For Immediate Release:
For more information, please contact:
In New York: Jo Becker (English) +212-216-1236 or Tony Tate (English,
New Video, Photo Essay Tell Story of Uganda's Child "Night Commuters"
(New York, August 22, 2005) -- Human Rights Watch has documented the plight
of Uganda's lost generation of children in a new video, "Night Commuters:
Uganda's Forgotten Children of War." A powerful photo essay by Bruno
Stevens accompanies the video.
The video spotlights the phenomenon of tens of thousands of children in
northern Uganda who walk miles every day to avoid abduction by rebel
troops. The video shows the children embarking from their villages on long
journeys in search of a safe place to sleep in urban areas.
Human Rights Watch takes an unflinching look at the harrowing conditions of
the children's lives through original footage and interviews. The situation
in northern Uganda has resulted in a pervasive climate of fear. Since 1986,
30,000 boys and girls have been abducted in northern Uganda and forced to
become child soldiers and sex slaves. The group that is responsible for

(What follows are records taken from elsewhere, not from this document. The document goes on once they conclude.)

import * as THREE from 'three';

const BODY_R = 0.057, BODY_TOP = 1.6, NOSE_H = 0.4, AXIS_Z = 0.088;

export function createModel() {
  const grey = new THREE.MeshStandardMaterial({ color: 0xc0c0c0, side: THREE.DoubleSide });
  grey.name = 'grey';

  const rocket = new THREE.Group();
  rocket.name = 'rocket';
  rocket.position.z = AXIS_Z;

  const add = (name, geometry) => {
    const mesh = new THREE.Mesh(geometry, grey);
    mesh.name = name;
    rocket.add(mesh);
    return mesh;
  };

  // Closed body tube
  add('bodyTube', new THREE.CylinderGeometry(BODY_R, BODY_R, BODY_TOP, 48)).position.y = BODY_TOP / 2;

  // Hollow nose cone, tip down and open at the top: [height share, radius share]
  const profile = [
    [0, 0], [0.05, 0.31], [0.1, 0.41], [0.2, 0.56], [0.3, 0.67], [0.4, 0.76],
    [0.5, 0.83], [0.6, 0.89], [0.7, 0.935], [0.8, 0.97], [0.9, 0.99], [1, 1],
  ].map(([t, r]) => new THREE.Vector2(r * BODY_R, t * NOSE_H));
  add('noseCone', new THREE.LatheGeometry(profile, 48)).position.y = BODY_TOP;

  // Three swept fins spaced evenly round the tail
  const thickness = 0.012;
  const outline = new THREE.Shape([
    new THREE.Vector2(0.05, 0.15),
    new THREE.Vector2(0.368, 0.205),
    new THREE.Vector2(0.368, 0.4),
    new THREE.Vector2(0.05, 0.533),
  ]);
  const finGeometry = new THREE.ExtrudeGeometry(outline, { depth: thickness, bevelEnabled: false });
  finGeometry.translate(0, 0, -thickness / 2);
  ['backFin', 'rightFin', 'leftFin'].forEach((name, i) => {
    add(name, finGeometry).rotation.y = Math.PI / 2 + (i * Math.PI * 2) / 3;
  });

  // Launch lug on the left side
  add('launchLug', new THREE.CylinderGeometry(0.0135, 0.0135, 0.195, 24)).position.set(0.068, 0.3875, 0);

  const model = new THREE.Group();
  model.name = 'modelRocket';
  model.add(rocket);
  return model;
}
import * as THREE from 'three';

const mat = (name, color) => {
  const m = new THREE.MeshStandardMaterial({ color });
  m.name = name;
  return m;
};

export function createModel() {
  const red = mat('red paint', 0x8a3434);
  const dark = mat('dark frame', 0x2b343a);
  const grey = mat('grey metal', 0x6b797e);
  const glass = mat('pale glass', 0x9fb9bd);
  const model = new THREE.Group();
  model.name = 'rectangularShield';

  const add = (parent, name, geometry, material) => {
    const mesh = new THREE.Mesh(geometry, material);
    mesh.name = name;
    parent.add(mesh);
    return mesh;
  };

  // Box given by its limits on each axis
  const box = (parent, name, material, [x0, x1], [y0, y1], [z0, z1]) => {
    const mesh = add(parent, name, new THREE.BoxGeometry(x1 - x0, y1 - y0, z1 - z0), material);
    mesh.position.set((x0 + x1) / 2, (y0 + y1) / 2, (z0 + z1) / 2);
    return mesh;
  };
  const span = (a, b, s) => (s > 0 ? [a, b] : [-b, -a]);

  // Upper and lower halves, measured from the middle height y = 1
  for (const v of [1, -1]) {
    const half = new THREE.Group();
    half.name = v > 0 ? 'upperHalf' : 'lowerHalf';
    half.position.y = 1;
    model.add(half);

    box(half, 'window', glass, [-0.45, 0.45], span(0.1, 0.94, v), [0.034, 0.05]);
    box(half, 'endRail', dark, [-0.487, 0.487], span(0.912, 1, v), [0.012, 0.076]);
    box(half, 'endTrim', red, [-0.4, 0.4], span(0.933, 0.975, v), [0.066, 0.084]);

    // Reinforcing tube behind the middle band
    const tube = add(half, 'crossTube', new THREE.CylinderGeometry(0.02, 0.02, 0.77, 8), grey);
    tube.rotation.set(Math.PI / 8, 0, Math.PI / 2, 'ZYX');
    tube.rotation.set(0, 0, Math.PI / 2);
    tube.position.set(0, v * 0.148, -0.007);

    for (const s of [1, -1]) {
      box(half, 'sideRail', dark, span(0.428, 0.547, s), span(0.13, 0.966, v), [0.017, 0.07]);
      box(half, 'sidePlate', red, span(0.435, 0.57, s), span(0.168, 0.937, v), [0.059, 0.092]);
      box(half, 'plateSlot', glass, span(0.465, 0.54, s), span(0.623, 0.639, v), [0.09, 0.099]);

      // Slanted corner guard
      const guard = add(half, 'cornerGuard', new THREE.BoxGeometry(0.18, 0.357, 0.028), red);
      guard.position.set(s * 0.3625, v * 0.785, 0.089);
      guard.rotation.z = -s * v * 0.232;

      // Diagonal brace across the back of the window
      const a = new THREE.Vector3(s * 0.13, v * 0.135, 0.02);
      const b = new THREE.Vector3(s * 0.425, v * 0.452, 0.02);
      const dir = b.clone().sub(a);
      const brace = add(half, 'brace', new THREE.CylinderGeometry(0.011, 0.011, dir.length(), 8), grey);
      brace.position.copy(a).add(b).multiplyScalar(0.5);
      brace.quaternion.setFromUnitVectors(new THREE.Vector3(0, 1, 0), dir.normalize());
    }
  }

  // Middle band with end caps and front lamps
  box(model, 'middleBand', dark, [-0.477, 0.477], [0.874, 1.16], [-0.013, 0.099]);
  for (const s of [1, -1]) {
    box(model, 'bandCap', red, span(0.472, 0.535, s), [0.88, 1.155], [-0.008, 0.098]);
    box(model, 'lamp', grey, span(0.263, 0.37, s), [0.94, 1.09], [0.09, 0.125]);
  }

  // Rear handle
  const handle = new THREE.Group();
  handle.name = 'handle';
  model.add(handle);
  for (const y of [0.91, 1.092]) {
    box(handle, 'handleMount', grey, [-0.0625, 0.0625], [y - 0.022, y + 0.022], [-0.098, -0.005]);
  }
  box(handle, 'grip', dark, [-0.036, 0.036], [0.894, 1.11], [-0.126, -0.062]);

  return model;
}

these atrocities, the Lord's Resistance Army (LRA), has waged war against
the Ugandan government for nearly two decades.
Once abducted by the LRA, children are forced to carry out raids, beat and
kill civilians and kidnap other children if they want to stay alive. The
girls end up sexually violated and physically abused. They are forced to
beat or trample to death other children who attempt to escape, and are
repeatedly told that they will be killed if they try to run away.
To avoid LRA abduction, every night as many as 40,000 children flee their
homes in the countryside to sleep in the relative safety of towns. They
seek refuge overnight at churches, hospitals, bus stations and temporary
shelters before returning home again each morning.
This video spotlights a society living under the constant threat of having
its children abducted and shows the world that a crisis that the United
Nations has called a "crime against humanity" can no longer be ignored.
To access the photo essay and video please click on: